What is the Directive of Content-DPR?
The directive for Content-DPR HTTP Response Header is below.
<number> The image device pixel ratio, measured according to the formula ( Content-DPR = Selected image resource size / (Width / DPR))
How to use Content-DPR?
The usage of Content-DPR HTTP Response Header is to allow the web browser to determine how the presented image is scaled for the screen’s device pixel ratio and layout. The DPR or device pixel ratio, reports the ratio of physical pixels to CSS(Cascading Style Sheet) pixels of the user agent’s screen. The DPR client hint is beneficial when choosing an image resource that corresponds to a screen’s pixel density. Whenever a Content-DPR HTTP response header is sent, the web browser will determine how to scale the presented image for the screen’s device pixel ratio and layout. Otherwise, images may not be accurately scaled. When both the DPR and Width HTTP headers are together, the extrinsic size of a resource can produce scenarios where the two differ. This is where the Content-DPR hint comes to determine the functions of the two.

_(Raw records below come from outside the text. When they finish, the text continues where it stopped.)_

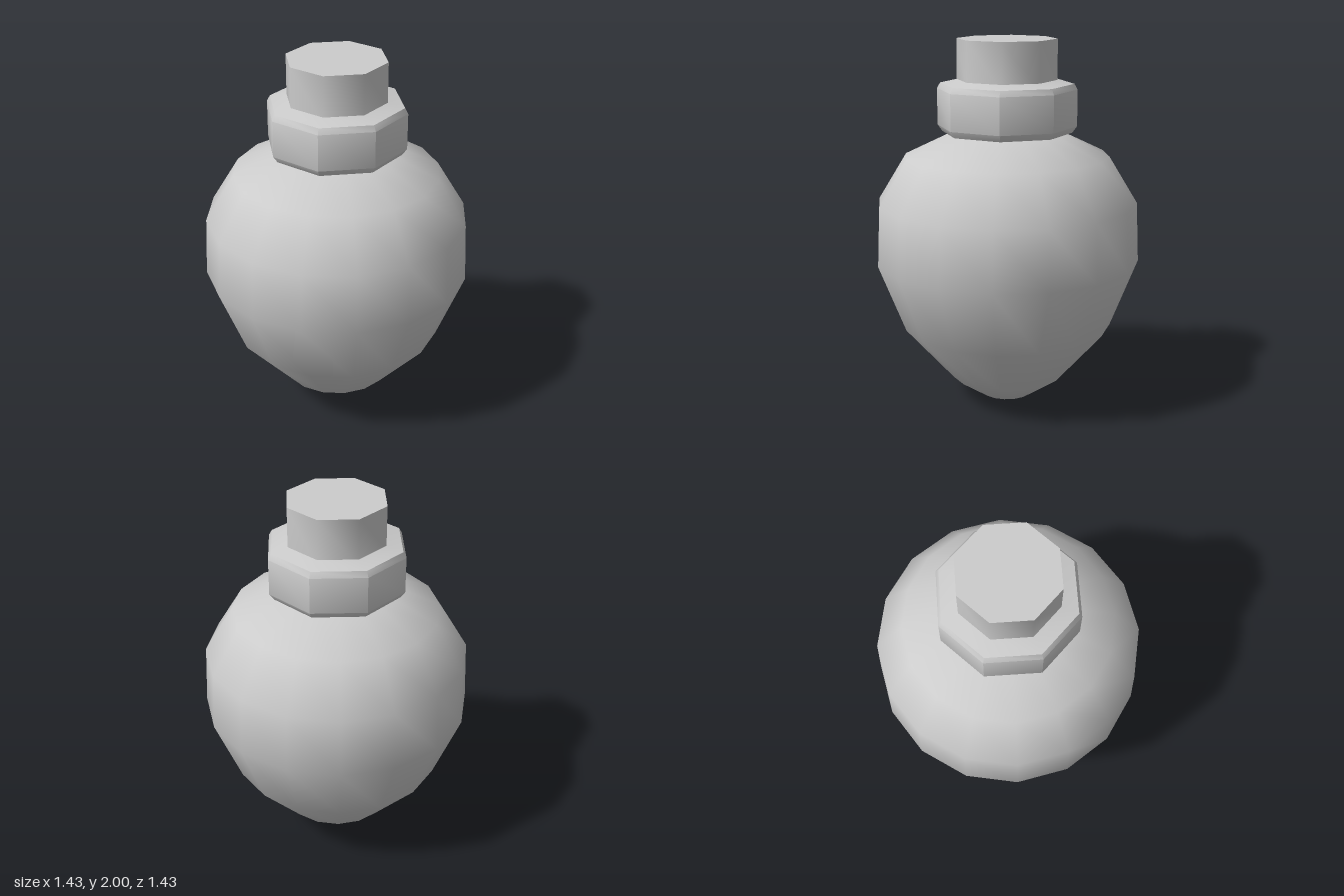
import * as THREE from 'three';
import { toCreasedNormals } from 'three/addons/utils/BufferGeometryUtils.js';

const material = new THREE.MeshStandardMaterial({ color: 0xcccccc });

// Turned part from a bottom-to-top profile of [radius, height]
function turned(name, profile, sides, crease) {
  let geometry = new THREE.LatheGeometry(profile.map(([r, y]) => new THREE.Vector2(r, y)), sides);
  if (crease) geometry = toCreasedNormals(geometry, crease);
  const mesh = new THREE.Mesh(geometry, material);
  mesh.name = name;
  return mesh;
}

export function createModel() {
  const model = new THREE.Group();
  model.name = 'pointedFlask';

  // Rounded body tapering to a blunt tip
  model.add(turned('body', [
    [0, 0], [0.14, 0.03], [0.305, 0.14], [0.57, 0.44], [0.716, 0.81],
    [0.702, 1.13], [0.55, 1.38], [0.3, 1.5], [0, 1.53],
  ], 16));

  // Octagonal collar with bevelled rims
  model.add(turned('collar', [
    [0, 1.5], [0.35, 1.505], [0.375, 1.54], [0.375, 1.735], [0.358, 1.765], [0.268, 1.785],
  ], 8, 0.85));

  // Octagonal stopper with a flat top
  model.add(turned('stopper', [[0.268, 1.75], [0.268, 2], [0, 2]], 8, 0.85));

  return model;
}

Example of Content-DPR Use
An example of a Content-DPR HTTP Response Header is used when a web server sends an image with a size of 400×300.jpg that will command the user agent to give the image an intrinsic density of 0.5x. Therefore, the image will have a density-corrected intrinsic size of 800×600 CSS px(pixel), no matter what markup or CSS delivers it. The syntax format of the given example is below.
What are the Specification Documents for Content-DPR?
The specification document for the Content-DPR HTTP request header field is RFC8942. The description of the specification document is below.
RFC8942: The RFC8942 specification document defines Client Hints, a structure that enables web servers to select a specific proactive content negotiation method, adjusting their content accordingly, as well as guidelines for content negotiation methods that apply the structure. The RFC8942 also defines the Accept-CH HTTP response header, which supports a web server to explicitly challenge that user agents provide these headers.
What are the similar HTTP Headers to the Content-DPR?
The similar HTTP headers for Content-DPR HTTP Response Header are DPR device client hint request header, Accept-CH HTTP Response Header, Width HTTP Response Header, DPR HTTP device client hint request header, and Content-DPR HTTP request header field on responses and Viewport-Width HTTP Response Header. The Accept-CH HTTP response header includes the Viewport-Width HTTP device client hint request header, Width HTTP device client hint request header, DPR HTTP device client hint request header, and Content-DPR HTTP request header field on responses.
The description of the similar headers of the Content-DPR HTTP Response Header is below.
- The Accept-CH HTTP response header is used by the web server to request additional information from web browsers about the client’s device and user agent preferences.
- The Viewport-Width HTTP device client hint request header is a number that determines the layout viewport width in CSS px.
- The DPR HTTP device client hint request header provides the client device pixel ratio.
- The Width HTTP device client hint request header field determines the width of the requested resource.